- Exercise requirements: Report each line of the data that has "oval" somewhere in it.
^^^^
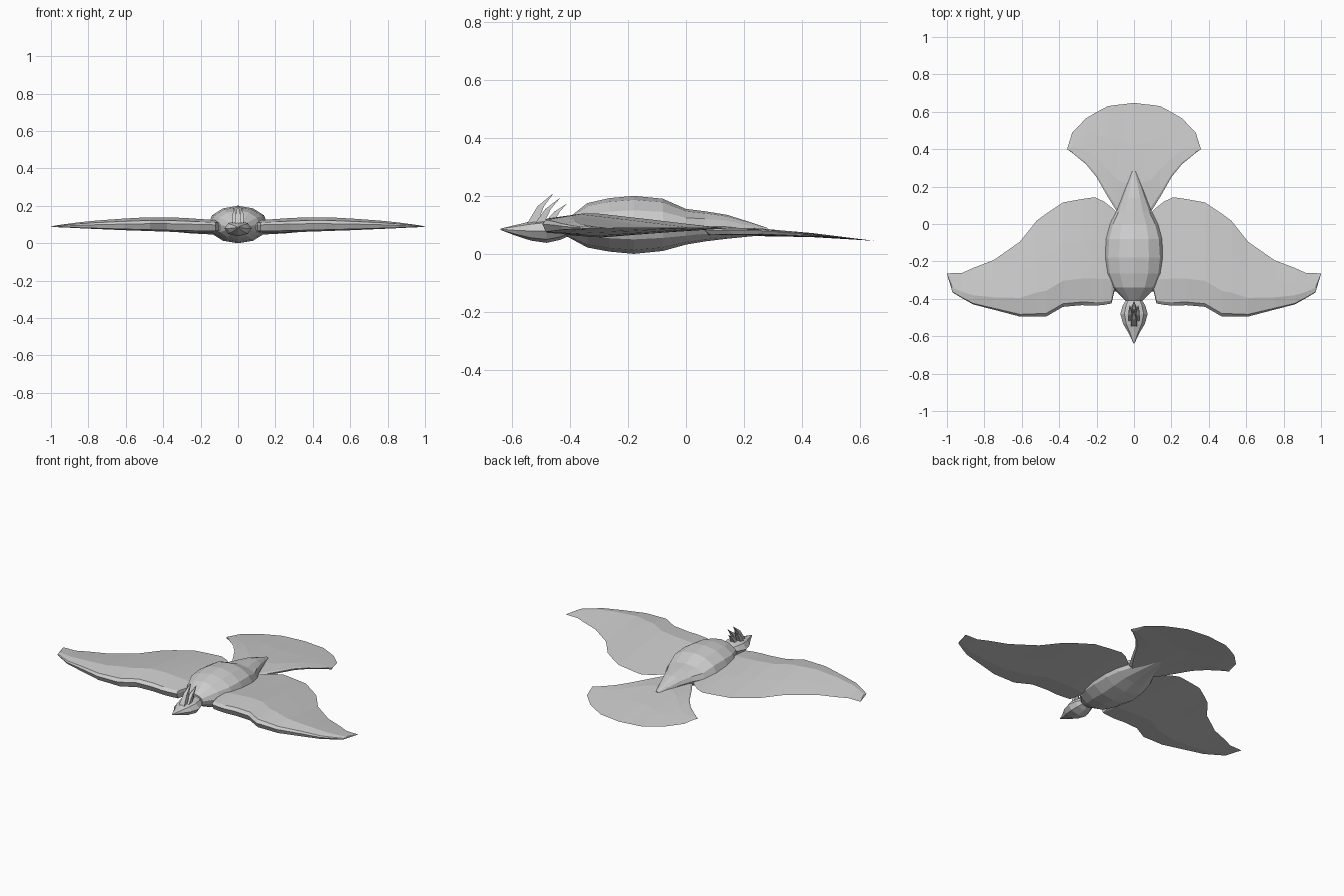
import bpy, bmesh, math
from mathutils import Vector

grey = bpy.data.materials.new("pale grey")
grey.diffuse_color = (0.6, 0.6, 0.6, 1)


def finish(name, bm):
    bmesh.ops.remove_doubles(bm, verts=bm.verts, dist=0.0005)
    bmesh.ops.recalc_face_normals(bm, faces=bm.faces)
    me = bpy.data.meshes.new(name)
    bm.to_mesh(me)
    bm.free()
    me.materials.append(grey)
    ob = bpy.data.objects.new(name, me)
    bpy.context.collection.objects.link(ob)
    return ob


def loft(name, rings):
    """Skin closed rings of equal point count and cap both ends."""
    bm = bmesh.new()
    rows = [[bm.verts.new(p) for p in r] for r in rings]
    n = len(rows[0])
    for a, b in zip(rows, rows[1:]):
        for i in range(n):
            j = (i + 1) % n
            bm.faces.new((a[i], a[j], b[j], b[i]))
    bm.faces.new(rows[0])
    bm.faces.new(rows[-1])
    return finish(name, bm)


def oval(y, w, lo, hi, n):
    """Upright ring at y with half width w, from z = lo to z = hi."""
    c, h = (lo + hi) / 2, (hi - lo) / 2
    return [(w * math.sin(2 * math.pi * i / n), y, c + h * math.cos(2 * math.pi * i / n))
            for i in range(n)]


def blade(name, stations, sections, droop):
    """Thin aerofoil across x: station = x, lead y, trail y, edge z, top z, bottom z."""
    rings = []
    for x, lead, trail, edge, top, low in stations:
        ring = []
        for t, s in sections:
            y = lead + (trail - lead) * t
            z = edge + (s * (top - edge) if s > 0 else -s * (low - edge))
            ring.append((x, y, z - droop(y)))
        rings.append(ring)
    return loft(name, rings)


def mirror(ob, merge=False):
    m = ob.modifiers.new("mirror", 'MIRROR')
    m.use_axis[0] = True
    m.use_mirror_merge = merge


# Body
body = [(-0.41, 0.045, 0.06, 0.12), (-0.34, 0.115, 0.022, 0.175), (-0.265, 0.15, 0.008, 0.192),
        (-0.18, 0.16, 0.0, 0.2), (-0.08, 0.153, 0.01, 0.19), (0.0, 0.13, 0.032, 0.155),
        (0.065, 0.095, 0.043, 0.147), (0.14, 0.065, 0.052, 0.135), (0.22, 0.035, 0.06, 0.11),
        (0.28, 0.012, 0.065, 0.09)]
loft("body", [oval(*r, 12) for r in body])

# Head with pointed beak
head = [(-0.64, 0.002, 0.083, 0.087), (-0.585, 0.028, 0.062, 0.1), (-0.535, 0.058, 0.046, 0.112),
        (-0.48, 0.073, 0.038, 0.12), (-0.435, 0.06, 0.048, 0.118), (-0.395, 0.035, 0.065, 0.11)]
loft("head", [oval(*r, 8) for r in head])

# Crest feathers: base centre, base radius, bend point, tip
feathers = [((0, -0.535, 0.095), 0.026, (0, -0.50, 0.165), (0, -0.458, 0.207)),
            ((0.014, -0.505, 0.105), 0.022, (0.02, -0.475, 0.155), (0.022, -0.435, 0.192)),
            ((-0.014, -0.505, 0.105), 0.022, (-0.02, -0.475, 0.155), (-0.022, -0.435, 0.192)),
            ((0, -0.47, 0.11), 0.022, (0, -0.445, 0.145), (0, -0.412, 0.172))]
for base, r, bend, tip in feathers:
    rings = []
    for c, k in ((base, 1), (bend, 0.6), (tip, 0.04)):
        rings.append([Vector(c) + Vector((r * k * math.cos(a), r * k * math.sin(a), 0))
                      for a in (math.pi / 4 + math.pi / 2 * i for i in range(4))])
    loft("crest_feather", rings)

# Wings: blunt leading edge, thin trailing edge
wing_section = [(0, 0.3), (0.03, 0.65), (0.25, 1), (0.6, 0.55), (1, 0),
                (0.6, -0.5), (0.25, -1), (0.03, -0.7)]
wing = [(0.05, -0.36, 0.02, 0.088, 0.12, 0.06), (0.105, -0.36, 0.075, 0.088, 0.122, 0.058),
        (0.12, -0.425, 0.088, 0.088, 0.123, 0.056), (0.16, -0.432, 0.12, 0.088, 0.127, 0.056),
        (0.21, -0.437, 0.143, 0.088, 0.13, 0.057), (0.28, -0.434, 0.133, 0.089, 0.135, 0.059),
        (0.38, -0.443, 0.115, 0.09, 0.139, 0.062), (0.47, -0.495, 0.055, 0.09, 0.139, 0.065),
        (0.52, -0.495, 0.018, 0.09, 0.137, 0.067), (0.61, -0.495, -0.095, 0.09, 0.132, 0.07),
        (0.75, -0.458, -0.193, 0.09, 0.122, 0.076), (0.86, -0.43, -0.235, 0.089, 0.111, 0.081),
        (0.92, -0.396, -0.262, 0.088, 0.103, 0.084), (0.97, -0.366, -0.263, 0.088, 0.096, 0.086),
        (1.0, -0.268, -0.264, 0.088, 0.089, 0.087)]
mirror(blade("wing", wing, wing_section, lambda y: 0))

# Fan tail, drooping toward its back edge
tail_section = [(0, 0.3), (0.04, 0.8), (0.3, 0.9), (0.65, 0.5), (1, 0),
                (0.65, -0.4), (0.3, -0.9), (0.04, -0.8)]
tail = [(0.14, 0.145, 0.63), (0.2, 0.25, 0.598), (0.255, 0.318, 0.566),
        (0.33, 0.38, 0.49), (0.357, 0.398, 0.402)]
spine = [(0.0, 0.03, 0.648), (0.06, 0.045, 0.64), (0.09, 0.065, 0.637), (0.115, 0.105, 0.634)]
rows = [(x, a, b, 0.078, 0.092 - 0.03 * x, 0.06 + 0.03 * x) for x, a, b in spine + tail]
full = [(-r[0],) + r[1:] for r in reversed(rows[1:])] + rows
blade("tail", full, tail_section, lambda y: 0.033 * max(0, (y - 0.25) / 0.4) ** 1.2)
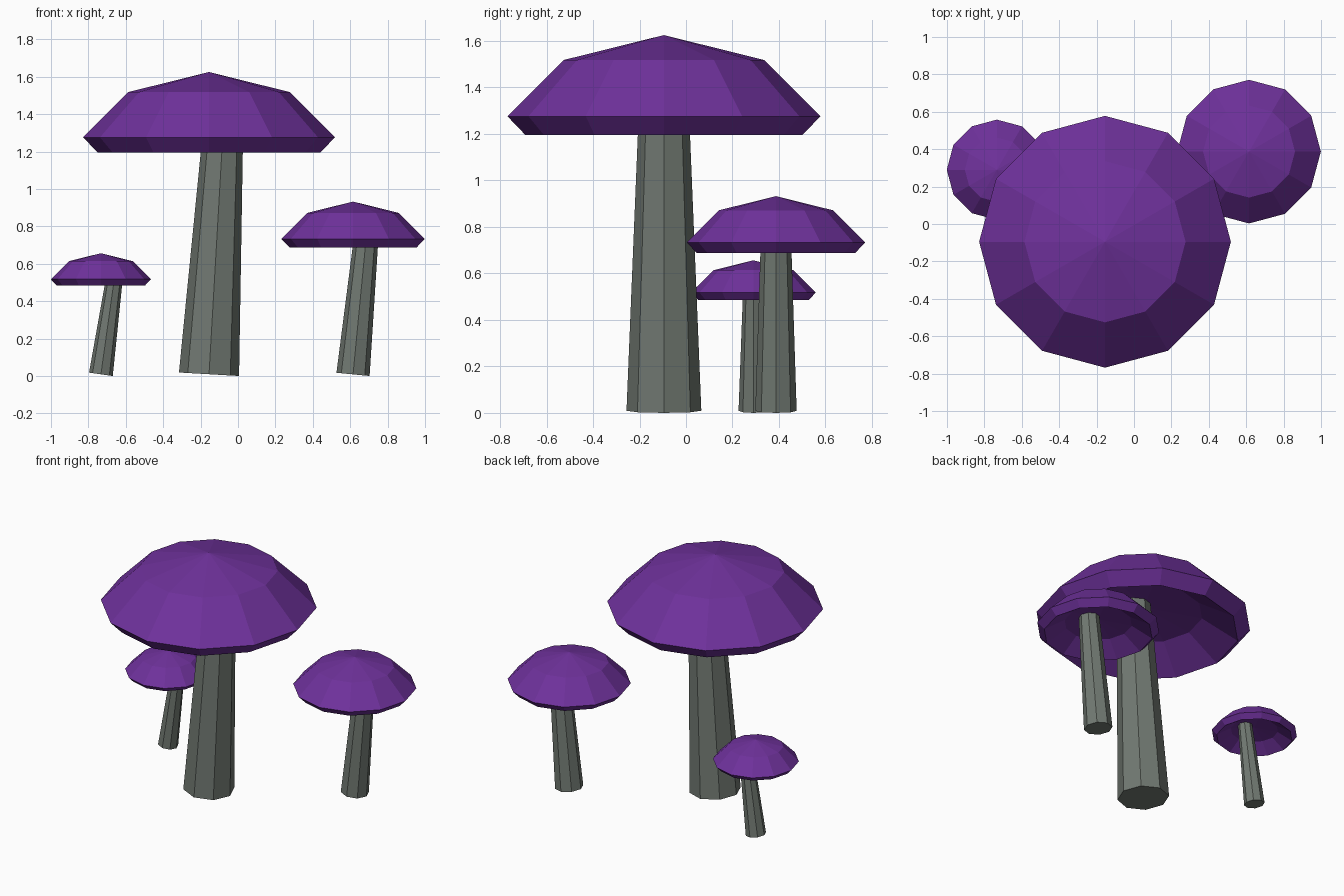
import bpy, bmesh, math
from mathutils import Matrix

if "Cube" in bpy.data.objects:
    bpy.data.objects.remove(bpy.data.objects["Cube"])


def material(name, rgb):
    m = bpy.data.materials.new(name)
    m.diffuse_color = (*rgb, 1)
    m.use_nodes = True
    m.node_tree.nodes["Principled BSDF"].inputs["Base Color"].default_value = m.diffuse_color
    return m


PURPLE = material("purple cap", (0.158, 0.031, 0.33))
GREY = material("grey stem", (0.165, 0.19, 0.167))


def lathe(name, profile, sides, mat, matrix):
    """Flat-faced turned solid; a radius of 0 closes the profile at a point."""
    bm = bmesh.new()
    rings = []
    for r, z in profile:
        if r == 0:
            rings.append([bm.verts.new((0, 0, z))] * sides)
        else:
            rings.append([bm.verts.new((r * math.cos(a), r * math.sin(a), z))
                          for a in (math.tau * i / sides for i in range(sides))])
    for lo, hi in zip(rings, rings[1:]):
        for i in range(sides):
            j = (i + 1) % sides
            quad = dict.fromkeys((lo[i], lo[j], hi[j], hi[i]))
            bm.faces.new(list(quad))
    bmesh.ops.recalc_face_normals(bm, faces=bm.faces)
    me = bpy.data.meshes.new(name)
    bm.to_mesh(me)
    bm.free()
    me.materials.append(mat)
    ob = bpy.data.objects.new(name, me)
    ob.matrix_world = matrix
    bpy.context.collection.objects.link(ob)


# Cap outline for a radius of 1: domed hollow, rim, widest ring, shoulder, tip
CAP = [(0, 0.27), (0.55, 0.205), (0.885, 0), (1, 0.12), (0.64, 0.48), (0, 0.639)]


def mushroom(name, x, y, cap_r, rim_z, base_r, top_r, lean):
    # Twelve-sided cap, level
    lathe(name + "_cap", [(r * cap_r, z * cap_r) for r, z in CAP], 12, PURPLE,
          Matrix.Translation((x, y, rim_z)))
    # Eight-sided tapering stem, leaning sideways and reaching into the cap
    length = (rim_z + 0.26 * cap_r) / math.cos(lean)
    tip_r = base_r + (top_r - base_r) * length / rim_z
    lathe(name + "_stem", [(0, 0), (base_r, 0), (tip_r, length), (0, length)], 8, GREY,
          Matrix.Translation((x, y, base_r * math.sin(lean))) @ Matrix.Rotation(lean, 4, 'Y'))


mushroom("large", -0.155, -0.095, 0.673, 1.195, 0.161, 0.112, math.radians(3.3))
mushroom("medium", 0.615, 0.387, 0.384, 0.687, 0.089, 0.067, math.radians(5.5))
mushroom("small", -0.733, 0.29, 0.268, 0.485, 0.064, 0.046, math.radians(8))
^^^^
- Reply to the task:
def oval(y, w, lo, hi, n):
loft("body", [oval(*r, 12) for r in body])
loft("head", [oval(*r, 8) for r in head])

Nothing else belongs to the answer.